BRIEF: Return exactly the lines below, starting with the one that has "bmesh.ops.spin(bm, geom=verts +" and going on through the one that has "for low, high".

━━━━━━━━━━━━━━━━━━━━━━━━━━━━━━

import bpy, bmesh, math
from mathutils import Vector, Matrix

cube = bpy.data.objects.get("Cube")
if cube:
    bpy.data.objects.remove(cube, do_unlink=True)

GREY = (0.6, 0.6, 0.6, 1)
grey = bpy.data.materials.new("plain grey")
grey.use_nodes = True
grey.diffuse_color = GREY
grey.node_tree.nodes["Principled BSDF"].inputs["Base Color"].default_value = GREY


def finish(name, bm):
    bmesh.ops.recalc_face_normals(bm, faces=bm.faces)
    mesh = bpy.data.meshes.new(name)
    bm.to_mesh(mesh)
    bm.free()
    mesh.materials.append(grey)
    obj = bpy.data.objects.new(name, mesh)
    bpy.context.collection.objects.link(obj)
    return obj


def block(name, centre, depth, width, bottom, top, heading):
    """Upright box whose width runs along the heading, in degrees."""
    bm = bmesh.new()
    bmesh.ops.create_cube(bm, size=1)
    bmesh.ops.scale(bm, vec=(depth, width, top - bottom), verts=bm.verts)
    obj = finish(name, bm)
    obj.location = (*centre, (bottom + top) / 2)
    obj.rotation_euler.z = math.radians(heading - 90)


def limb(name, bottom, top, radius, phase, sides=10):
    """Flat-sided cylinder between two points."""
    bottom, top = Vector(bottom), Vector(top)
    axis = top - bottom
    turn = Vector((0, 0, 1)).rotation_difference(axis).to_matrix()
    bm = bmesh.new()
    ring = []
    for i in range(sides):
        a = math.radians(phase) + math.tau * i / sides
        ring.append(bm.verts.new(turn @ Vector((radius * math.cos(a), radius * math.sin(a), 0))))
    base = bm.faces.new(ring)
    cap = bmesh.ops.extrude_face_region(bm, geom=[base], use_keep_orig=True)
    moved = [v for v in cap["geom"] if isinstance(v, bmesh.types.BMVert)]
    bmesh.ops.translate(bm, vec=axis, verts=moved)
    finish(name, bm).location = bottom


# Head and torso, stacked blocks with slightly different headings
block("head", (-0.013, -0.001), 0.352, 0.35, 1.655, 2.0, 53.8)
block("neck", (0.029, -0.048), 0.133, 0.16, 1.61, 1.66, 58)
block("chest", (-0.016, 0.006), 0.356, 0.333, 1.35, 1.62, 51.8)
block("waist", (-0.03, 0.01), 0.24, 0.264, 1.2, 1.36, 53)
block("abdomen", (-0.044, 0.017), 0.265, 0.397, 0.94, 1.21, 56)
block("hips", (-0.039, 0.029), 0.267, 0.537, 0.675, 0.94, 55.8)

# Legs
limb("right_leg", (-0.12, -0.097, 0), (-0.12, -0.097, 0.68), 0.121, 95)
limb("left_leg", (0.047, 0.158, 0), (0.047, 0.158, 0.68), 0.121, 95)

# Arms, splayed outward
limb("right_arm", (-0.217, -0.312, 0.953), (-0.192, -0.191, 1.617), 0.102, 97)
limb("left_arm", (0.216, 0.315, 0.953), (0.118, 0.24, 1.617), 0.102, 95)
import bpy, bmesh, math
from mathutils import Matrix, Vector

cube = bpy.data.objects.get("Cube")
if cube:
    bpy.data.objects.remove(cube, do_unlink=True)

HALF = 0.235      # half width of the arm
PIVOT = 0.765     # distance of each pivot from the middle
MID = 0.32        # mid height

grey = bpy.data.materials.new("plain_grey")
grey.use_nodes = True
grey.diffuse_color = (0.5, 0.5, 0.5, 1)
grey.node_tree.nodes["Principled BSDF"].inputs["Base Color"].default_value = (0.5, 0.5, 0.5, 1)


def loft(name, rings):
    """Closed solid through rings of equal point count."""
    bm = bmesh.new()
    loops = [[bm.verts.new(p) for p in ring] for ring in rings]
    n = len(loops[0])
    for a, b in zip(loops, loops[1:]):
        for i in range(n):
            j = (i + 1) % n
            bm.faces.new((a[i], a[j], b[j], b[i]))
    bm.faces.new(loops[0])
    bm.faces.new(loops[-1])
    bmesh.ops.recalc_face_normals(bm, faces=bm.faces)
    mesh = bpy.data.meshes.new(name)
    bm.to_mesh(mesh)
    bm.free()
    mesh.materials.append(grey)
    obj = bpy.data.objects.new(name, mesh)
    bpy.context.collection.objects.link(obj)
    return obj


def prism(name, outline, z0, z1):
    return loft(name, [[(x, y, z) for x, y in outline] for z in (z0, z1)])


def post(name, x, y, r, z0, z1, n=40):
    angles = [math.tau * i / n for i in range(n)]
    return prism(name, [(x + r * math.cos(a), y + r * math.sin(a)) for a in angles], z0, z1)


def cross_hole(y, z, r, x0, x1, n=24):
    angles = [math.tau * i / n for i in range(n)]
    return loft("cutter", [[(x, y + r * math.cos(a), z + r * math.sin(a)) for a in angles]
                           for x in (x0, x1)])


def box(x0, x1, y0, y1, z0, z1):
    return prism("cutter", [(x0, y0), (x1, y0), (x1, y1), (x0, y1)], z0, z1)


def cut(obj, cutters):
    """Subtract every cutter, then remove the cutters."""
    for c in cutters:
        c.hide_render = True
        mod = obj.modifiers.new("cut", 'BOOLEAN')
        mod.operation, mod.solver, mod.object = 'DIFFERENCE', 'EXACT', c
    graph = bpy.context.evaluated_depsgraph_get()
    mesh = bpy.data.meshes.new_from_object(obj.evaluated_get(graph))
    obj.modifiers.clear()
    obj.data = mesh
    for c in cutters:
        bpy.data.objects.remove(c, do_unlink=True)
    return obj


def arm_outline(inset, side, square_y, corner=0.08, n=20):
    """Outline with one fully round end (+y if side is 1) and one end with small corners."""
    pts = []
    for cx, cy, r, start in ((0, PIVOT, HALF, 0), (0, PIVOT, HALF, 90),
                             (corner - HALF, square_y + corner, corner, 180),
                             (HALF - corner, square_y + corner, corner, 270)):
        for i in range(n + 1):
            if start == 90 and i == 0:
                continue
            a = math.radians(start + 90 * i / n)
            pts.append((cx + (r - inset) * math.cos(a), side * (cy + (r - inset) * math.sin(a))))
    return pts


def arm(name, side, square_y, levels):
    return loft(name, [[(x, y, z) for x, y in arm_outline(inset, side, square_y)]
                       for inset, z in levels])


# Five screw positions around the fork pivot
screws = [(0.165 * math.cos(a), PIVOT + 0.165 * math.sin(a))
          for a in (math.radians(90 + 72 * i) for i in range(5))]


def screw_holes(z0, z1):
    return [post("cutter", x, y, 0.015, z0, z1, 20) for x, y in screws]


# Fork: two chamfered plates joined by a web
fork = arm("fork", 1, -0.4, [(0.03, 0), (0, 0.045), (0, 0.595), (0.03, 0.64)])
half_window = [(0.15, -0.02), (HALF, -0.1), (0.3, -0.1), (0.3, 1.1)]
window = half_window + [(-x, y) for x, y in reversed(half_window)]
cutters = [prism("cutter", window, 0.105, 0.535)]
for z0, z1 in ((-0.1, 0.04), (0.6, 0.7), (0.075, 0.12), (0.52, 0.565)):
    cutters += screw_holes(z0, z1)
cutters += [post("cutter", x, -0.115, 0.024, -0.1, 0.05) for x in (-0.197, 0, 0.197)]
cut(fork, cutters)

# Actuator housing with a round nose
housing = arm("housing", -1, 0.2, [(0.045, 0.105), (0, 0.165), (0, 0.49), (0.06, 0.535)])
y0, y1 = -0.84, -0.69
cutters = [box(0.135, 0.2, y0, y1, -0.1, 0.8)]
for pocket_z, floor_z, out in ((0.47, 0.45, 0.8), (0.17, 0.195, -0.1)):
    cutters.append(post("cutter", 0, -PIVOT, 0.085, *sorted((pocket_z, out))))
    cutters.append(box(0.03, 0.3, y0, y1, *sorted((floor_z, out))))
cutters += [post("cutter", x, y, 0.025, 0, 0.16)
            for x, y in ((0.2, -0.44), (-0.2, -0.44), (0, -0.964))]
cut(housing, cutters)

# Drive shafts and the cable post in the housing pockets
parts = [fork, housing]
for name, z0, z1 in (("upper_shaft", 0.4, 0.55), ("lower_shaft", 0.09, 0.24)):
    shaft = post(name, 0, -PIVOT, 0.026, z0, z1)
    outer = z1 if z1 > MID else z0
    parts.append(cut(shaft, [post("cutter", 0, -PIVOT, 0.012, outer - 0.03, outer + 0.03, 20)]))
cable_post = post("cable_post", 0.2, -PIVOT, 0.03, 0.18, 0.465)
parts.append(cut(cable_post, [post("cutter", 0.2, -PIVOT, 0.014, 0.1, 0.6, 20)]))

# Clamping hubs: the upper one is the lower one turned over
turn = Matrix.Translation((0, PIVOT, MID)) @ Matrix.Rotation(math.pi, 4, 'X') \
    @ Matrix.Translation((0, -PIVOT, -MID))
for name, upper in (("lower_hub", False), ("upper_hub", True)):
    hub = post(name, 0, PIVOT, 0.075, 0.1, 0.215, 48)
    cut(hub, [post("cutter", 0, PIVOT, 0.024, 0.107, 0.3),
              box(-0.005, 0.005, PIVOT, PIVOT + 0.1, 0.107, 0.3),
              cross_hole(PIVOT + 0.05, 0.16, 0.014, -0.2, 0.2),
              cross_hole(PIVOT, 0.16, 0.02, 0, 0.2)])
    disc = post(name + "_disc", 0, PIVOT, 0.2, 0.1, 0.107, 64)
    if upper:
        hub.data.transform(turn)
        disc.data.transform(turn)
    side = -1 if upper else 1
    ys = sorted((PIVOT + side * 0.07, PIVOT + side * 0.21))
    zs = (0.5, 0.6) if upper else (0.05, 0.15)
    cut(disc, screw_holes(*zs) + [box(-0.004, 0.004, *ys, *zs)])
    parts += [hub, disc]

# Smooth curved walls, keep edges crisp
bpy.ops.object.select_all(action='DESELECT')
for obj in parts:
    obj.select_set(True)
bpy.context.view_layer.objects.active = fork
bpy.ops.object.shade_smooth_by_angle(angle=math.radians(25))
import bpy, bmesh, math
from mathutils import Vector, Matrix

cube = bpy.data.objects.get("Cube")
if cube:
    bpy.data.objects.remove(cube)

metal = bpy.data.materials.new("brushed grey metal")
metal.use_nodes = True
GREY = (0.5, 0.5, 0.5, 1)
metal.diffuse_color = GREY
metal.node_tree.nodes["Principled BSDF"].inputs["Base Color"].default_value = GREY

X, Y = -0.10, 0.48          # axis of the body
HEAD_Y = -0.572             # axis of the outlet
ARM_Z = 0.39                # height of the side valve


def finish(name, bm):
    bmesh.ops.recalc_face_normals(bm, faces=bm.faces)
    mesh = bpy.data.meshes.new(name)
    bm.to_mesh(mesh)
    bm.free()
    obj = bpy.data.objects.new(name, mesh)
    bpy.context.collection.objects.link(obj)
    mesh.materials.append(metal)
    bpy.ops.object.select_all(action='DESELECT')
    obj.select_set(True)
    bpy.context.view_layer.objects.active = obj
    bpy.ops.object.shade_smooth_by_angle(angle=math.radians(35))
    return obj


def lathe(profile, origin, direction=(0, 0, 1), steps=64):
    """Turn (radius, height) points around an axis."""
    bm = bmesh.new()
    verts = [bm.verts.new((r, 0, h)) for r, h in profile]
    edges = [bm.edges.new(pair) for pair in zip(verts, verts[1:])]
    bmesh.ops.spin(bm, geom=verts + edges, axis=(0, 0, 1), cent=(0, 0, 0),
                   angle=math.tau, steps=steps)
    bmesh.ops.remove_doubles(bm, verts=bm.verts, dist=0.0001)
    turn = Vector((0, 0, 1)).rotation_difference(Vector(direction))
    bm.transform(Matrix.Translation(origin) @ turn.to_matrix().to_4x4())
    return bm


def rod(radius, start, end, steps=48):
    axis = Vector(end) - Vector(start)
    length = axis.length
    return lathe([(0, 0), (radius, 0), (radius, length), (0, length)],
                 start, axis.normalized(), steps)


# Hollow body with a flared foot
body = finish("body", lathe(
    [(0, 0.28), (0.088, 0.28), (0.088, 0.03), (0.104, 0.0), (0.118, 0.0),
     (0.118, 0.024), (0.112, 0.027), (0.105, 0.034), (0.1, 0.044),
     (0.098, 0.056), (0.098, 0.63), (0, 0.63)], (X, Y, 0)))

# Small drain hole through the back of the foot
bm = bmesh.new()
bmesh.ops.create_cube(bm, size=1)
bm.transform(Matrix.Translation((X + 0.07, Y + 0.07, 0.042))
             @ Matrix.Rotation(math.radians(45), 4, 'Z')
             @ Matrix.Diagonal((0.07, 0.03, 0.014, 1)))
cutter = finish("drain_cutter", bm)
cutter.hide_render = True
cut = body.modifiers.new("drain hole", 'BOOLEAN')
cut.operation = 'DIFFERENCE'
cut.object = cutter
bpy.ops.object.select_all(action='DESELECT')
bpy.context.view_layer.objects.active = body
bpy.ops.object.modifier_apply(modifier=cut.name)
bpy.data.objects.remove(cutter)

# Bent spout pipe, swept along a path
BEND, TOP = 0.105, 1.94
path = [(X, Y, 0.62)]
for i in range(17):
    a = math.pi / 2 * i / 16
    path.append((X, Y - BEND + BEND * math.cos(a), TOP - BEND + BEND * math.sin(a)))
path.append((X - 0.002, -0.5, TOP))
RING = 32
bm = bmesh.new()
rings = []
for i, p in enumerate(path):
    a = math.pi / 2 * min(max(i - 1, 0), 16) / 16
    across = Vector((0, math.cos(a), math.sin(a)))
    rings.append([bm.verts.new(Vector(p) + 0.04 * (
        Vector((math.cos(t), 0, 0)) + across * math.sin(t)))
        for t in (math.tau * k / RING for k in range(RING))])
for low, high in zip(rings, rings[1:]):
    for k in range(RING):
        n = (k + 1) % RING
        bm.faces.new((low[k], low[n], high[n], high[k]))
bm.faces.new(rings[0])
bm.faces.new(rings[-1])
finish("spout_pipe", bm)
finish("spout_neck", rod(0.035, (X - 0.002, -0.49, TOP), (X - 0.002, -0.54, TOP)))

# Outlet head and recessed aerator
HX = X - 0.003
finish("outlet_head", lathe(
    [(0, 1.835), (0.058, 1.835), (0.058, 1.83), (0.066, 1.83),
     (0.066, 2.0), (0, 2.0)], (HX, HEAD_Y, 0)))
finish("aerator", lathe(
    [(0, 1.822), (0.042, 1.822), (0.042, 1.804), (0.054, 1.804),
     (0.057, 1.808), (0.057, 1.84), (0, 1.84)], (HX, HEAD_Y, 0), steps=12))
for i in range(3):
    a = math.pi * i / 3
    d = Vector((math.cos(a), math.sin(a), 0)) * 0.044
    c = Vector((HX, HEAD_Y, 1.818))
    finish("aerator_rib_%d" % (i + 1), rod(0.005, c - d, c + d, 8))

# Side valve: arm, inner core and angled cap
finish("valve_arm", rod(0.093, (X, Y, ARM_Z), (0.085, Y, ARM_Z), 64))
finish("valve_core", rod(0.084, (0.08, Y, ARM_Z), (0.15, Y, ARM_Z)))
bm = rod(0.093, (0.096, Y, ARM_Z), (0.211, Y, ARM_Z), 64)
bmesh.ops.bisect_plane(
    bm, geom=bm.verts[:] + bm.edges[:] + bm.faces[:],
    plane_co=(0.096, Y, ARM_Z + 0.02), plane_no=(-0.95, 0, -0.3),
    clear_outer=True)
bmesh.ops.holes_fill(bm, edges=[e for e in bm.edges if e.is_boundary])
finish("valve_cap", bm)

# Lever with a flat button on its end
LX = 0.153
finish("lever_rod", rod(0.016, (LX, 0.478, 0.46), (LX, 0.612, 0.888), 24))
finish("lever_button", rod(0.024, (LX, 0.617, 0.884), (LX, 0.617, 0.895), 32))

━━━━━━━━━━━━━━━━━━━━━━━━━━━━━━

TASK ANSWER:
    bmesh.ops.spin(bm, geom=verts + edges, axis=(0, 0, 1), cent=(0, 0, 0),
                   angle=math.tau, steps=steps)
    bmesh.ops.remove_doubles(bm, verts=bm.verts, dist=0.0001)
    turn = Vector((0, 0, 1)).rotation_difference(Vector(direction))
    bm.transform(Matrix.Translation(origin) @ turn.to_matrix().to_4x4())
    return bm


def rod(radius, start, end, steps=48):
    axis = Vector(end) - Vector(start)
    length = axis.length
    return lathe([(0, 0), (radius, 0), (radius, length), (0, length)],
                 start, axis.normalized(), steps)


# Hollow body with a flared foot
body = finish("body", lathe(
    [(0, 0.28), (0.088, 0.28), (0.088, 0.03), (0.104, 0.0), (0.118, 0.0),
     (0.118, 0.024), (0.112, 0.027), (0.105, 0.034), (0.1, 0.044),
     (0.098, 0.056), (0.098, 0.63), (0, 0.63)], (X, Y, 0)))

# Small drain hole through the back of the foot
bm = bmesh.new()
bmesh.ops.create_cube(bm, size=1)
bm.transform(Matrix.Translation((X + 0.07, Y + 0.07, 0.042))
             @ Matrix.Rotation(math.radians(45), 4, 'Z')
             @ Matrix.Diagonal((0.07, 0.03, 0.014, 1)))
cutter = finish("drain_cutter", bm)
cutter.hide_render = True
cut = body.modifiers.new("drain hole", 'BOOLEAN')
cut.operation = 'DIFFERENCE'
cut.object = cutter
bpy.ops.object.select_all(action='DESELECT')
bpy.context.view_layer.objects.active = body
bpy.ops.object.modifier_apply(modifier=cut.name)
bpy.data.objects.remove(cutter)

# Bent spout pipe, swept along a path
BEND, TOP = 0.105, 1.94
path = [(X, Y, 0.62)]
for i in range(17):
    a = math.pi / 2 * i / 16
    path.append((X, Y - BEND + BEND * math.cos(a), TOP - BEND + BEND * math.sin(a)))
path.append((X - 0.002, -0.5, TOP))
RING = 32
bm = bmesh.new()
rings = []
for i, p in enumerate(path):
    a = math.pi / 2 * min(max(i - 1, 0), 16) / 16
    across = Vector((0, math.cos(a), math.sin(a)))
    rings.append([bm.verts.new(Vector(p) + 0.04 * (
        Vector((math.cos(t), 0, 0)) + across * math.sin(t)))
        for t in (math.tau * k / RING for k in range(RING))])
for low, high in zip(rings, rings[1:]):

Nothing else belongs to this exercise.